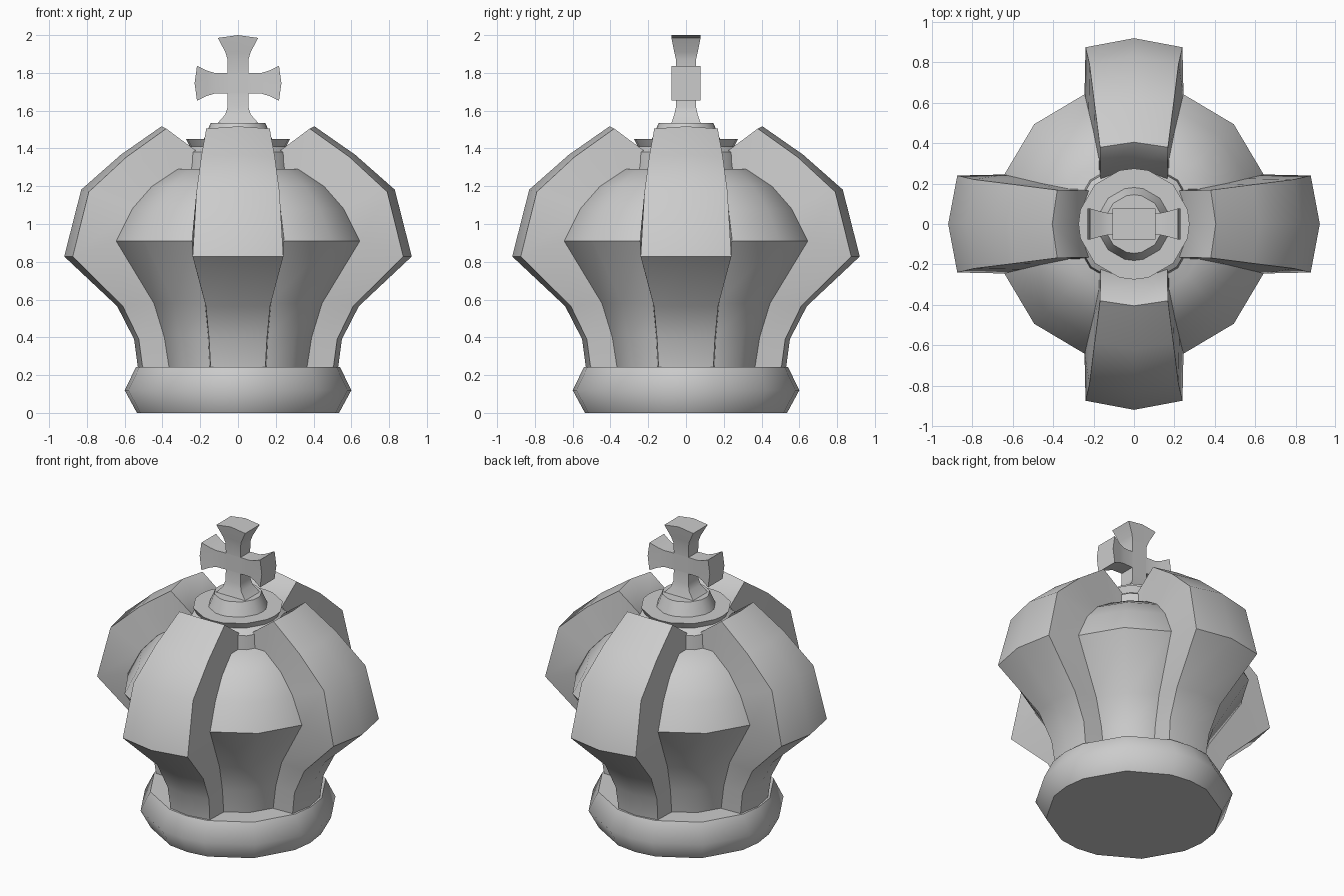
import bpy, bmesh, math
from mathutils import Matrix, Vector

if "Cube" in bpy.data.objects:
    bpy.data.objects.remove(bpy.data.objects["Cube"])


def finish(name, bm, angle):
    bmesh.ops.recalc_face_normals(bm, faces=bm.faces[:])
    mesh = bpy.data.meshes.new(name)
    bm.to_mesh(mesh)
    bm.free()
    ob = bpy.data.objects.new(name, mesh)
    bpy.context.collection.objects.link(ob)
    bpy.ops.object.select_all(action='DESELECT')
    ob.select_set(True)
    bpy.context.view_layer.objects.active = ob
    bpy.ops.object.shade_smooth_by_angle(angle=math.radians(angle))
    return ob


def loft(bm, rings, matrix=Matrix()):
    """Skin closed rings of equal length and cap both ends."""
    rows = [[bm.verts.new(matrix @ Vector(p)) for p in ring] for ring in rings]
    n = len(rows[0])
    for a, b in zip(rows, rows[1:]):
        for i in range(n):
            j = (i + 1) % n
            bm.faces.new((a[i], a[j], b[j], b[i]))
    bm.faces.new(rows[0])
    bm.faces.new(rows[-1])


# Uneven 16-sided outline: two short sides under each arm, two long between
ANGLES = [math.radians(q * 90 + a) for q in range(4) for a in (0, 15, 45, 75)]


def lathe(name, profile, angle=55):
    bm = bmesh.new()
    loft(bm, [[(r * math.cos(a), r * math.sin(a), z) for a in ANGLES]
              for r, z in profile])
    return finish(name, bm, angle)


# Base band, neck disc and knob under the cross
lathe("base_band", [(0.535, 0), (0.6, 0.12), (0.54, 0.243)])
lathe("neck_disc", [(0.31, 1.26), (0.3, 1.38), (0.255, 1.41), (0.275, 1.45)], 30)
lathe("cross_knob", [(0.185, 1.44), (0.16, 1.5), (0.145, 1.535)])

# Per level: body radius, body z, arm edge radius, arm centre radius,
# arm edge z, half width
LEVELS = [
    (0.365, 0.24, 0.505, 0.53, 0.24, 0.145),
    (0.39, 0.40, 0.525, 0.55, 0.39, 0.153),
    (0.445, 0.58, 0.61, 0.64, 0.565, 0.17),
    (0.645, 0.91, 0.875, 0.92, 0.828, 0.24),
    (0.56, 1.08, 0.79, 0.83, 1.17, 0.22),
    (0.455, 1.20, 0.59, 0.62, 1.355, 0.195),
    (0.32, 1.29, 0.38, 0.405, 1.505, 0.168),
]

# Cap body: panels that run from arm to arm with one fold in the middle
bm = bmesh.new()
rings = []
for r, z, _, _, _, w in LEVELS:
    d = math.hypot(r, w) * 1.015 * math.sqrt(0.5)
    ring = []
    for q in range(4):
        rot = Matrix.Rotation(q * math.pi / 2, 4, 'Z')
        ring += [rot @ Vector(p) for p in ((r, -w, z), (r, w, z), (d, d, z))]
    rings.append(ring)
loft(bm, rings)
finish("cap_body", bm, 55)

# Four raised arms
for q, side in enumerate(("right", "back", "left", "front")):
    bm = bmesh.new()
    rings = [[(r, -w - 0.005, z), (e, -w, ez), (c, 0, ez + (0.012 if ez > 1 else 0)),
              (e, w, ez), (r, w + 0.005, z)]
             for r, z, e, c, ez, w in LEVELS]
    rings.append([(0.25, -0.172, 1.28), (0.225, -0.165, 1.39), (0.265, 0, 1.395),
                  (0.225, 0.165, 1.39), (0.25, 0.172, 1.28)])
    loft(bm, rings, Matrix.Rotation(q * math.pi / 2, 4, 'Z'))
    finish(side + "_arm", bm, 55)

# Flared cross: four limbs around a small block
bm = bmesh.new()
CZ = 1.745
bmesh.ops.create_cube(bm, size=1, matrix=Matrix.Translation((0, 0, CZ))
                      @ Matrix.Diagonal((0.11, 0.1, 0.11, 1)))
for q, tip, bulge in ((0, 0.217, 0.013), (1, 0.217, 0.013),
                      (2, 0.24, 0.015), (3, 0.21, 0)):
    direction = (0, math.pi, -math.pi / 2, math.pi / 2)[q]
    hw = 0.092 if q < 2 else 0.107
    rings = []
    for t, w, d, b in ((0.054, 0.055, 0.05, 0), (0.125, 0.055, 0.053, 0),
                       (0.165, 0.067, 0.062, 0), (tip, hw, 0.077, bulge)):
        rings.append([(t, -d, -w), (t + b, -d, 0), (t, -d, w),
                      (t, d, w), (t + b, d, 0), (t, d, -w)])
    loft(bm, rings, Matrix.Translation((0, 0, CZ))
         @ Matrix.Rotation(direction, 4, 'Y'))
finish("top_cross", bm, 30)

◆ About this task
Once the pictures are set aside, give the rest of the material again unchanged.

◆ Problem solution
import bpy, bmesh, math
from mathutils import Matrix, Vector

if "Cube" in bpy.data.objects:
    bpy.data.objects.remove(bpy.data.objects["Cube"])


def finish(name, bm, angle):
    bmesh.ops.recalc_face_normals(bm, faces=bm.faces[:])
    mesh = bpy.data.meshes.new(name)
    bm.to_mesh(mesh)
    bm.free()
    ob = bpy.data.objects.new(name, mesh)
    bpy.context.collection.objects.link(ob)
    bpy.ops.object.select_all(action='DESELECT')
    ob.select_set(True)
    bpy.context.view_layer.objects.active = ob
    bpy.ops.object.shade_smooth_by_angle(angle=math.radians(angle))
    return ob


def loft(bm, rings, matrix=Matrix()):
    """Skin closed rings of equal length and cap both ends."""
    rows = [[bm.verts.new(matrix @ Vector(p)) for p in ring] for ring in rings]
    n = len(rows[0])
    for a, b in zip(rows, rows[1:]):
        for i in range(n):
            j = (i + 1) % n
            bm.faces.new((a[i], a[j], b[j], b[i]))
    bm.faces.new(rows[0])
    bm.faces.new(rows[-1])


# Uneven 16-sided outline: two short sides under each arm, two long between
ANGLES = [math.radians(q * 90 + a) for q in range(4) for a in (0, 15, 45, 75)]


def lathe(name, profile, angle=55):
    bm = bmesh.new()
    loft(bm, [[(r * math.cos(a), r * math.sin(a), z) for a in ANGLES]
              for r, z in profile])
    return finish(name, bm, angle)


# Base band, neck disc and knob under the cross
lathe("base_band", [(0.535, 0), (0.6, 0.12), (0.54, 0.243)])
lathe("neck_disc", [(0.31, 1.26), (0.3, 1.38), (0.255, 1.41), (0.275, 1.45)], 30)
lathe("cross_knob", [(0.185, 1.44), (0.16, 1.5), (0.145, 1.535)])

# Per level: body radius, body z, arm edge radius, arm centre radius,
# arm edge z, half width
LEVELS = [
    (0.365, 0.24, 0.505, 0.53, 0.24, 0.145),
    (0.39, 0.40, 0.525, 0.55, 0.39, 0.153),
    (0.445, 0.58, 0.61, 0.64, 0.565, 0.17),
    (0.645, 0.91, 0.875, 0.92, 0.828, 0.24),
    (0.56, 1.08, 0.79, 0.83, 1.17, 0.22),
    (0.455, 1.20, 0.59, 0.62, 1.355, 0.195),
    (0.32, 1.29, 0.38, 0.405, 1.505, 0.168),
]

# Cap body: panels that run from arm to arm with one fold in the middle
bm = bmesh.new()
rings = []
for r, z, _, _, _, w in LEVELS:
    d = math.hypot(r, w) * 1.015 * math.sqrt(0.5)
    ring = []
    for q in range(4):
        rot = Matrix.Rotation(q * math.pi / 2, 4, 'Z')
        ring += [rot @ Vector(p) for p in ((r, -w, z), (r, w, z), (d, d, z))]
    rings.append(ring)
loft(bm, rings)
finish("cap_body", bm, 55)

# Four raised arms
for q, side in enumerate(("right", "back", "left", "front")):
    bm = bmesh.new()
    rings = [[(r, -w - 0.005, z), (e, -w, ez), (c, 0, ez + (0.012 if ez > 1 else 0)),
              (e, w, ez), (r, w + 0.005, z)]
             for r, z, e, c, ez, w in LEVELS]
    rings.append([(0.25, -0.172, 1.28), (0.225, -0.165, 1.39), (0.265, 0, 1.395),
                  (0.225, 0.165, 1.39), (0.25, 0.172, 1.28)])
    loft(bm, rings, Matrix.Rotation(q * math.pi / 2, 4, 'Z'))
    finish(side + "_arm", bm, 55)

# Flared cross: four limbs around a small block
bm = bmesh.new()
CZ = 1.745
bmesh.ops.create_cube(bm, size=1, matrix=Matrix.Translation((0, 0, CZ))
                      @ Matrix.Diagonal((0.11, 0.1, 0.11, 1)))
for q, tip, bulge in ((0, 0.217, 0.013), (1, 0.217, 0.013),
                      (2, 0.24, 0.015), (3, 0.21, 0)):
    direction = (0, math.pi, -math.pi / 2, math.pi / 2)[q]
    hw = 0.092 if q < 2 else 0.107
    rings = []
    for t, w, d, b in ((0.054, 0.055, 0.05, 0), (0.125, 0.055, 0.053, 0),
                       (0.165, 0.067, 0.062, 0), (tip, hw, 0.077, bulge)):
        rings.append([(t, -d, -w), (t + b, -d, 0), (t, -d, w),
                      (t, d, w), (t + b, d, 0), (t, d, -w)])
    loft(bm, rings, Matrix.Translation((0, 0, CZ))
         @ Matrix.Rotation(direction, 4, 'Y'))
finish("top_cross", bm, 30)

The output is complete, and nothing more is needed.